• **The task**:
Copy every line below where the string "import" is found.

Stored data entries
┄┄┄┄┄┄┄┄┄┄
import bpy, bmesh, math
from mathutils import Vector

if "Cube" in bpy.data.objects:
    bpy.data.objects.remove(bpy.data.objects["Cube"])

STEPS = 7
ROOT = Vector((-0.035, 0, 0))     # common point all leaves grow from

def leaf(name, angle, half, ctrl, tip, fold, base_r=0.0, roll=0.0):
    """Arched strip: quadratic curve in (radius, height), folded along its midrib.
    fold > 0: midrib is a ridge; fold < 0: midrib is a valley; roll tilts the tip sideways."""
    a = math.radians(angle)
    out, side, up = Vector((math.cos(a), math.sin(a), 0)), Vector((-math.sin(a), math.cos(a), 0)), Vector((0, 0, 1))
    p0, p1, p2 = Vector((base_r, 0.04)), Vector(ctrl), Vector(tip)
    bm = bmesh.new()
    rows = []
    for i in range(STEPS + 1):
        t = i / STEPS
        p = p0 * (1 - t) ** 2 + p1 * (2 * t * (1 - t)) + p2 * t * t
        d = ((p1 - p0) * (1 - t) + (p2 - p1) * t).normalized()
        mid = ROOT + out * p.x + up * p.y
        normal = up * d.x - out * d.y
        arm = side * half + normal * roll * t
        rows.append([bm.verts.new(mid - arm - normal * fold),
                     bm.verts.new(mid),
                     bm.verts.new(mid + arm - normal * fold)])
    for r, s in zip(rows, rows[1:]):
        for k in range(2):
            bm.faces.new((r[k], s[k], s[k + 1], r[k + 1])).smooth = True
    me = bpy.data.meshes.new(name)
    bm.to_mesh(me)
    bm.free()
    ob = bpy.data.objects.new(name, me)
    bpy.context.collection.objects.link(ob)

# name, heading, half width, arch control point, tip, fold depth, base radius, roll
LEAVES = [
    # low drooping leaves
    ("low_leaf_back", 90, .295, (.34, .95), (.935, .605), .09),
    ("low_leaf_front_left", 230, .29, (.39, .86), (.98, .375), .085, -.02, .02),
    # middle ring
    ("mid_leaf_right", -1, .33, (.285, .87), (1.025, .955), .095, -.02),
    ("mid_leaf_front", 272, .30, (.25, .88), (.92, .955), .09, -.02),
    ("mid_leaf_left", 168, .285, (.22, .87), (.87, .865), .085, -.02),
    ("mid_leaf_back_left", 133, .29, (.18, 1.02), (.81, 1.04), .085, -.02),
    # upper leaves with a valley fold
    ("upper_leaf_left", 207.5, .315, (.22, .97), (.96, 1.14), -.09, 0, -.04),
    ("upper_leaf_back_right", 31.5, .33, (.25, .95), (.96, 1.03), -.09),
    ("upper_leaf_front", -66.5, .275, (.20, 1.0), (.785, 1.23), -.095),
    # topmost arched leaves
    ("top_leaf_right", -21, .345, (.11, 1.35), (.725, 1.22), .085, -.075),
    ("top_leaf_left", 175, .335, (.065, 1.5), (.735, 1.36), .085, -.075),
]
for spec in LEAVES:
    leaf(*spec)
┄┄┄┄┄┄┄┄┄┄
• **Output**:
import bpy, bmesh, math
from mathutils import Vector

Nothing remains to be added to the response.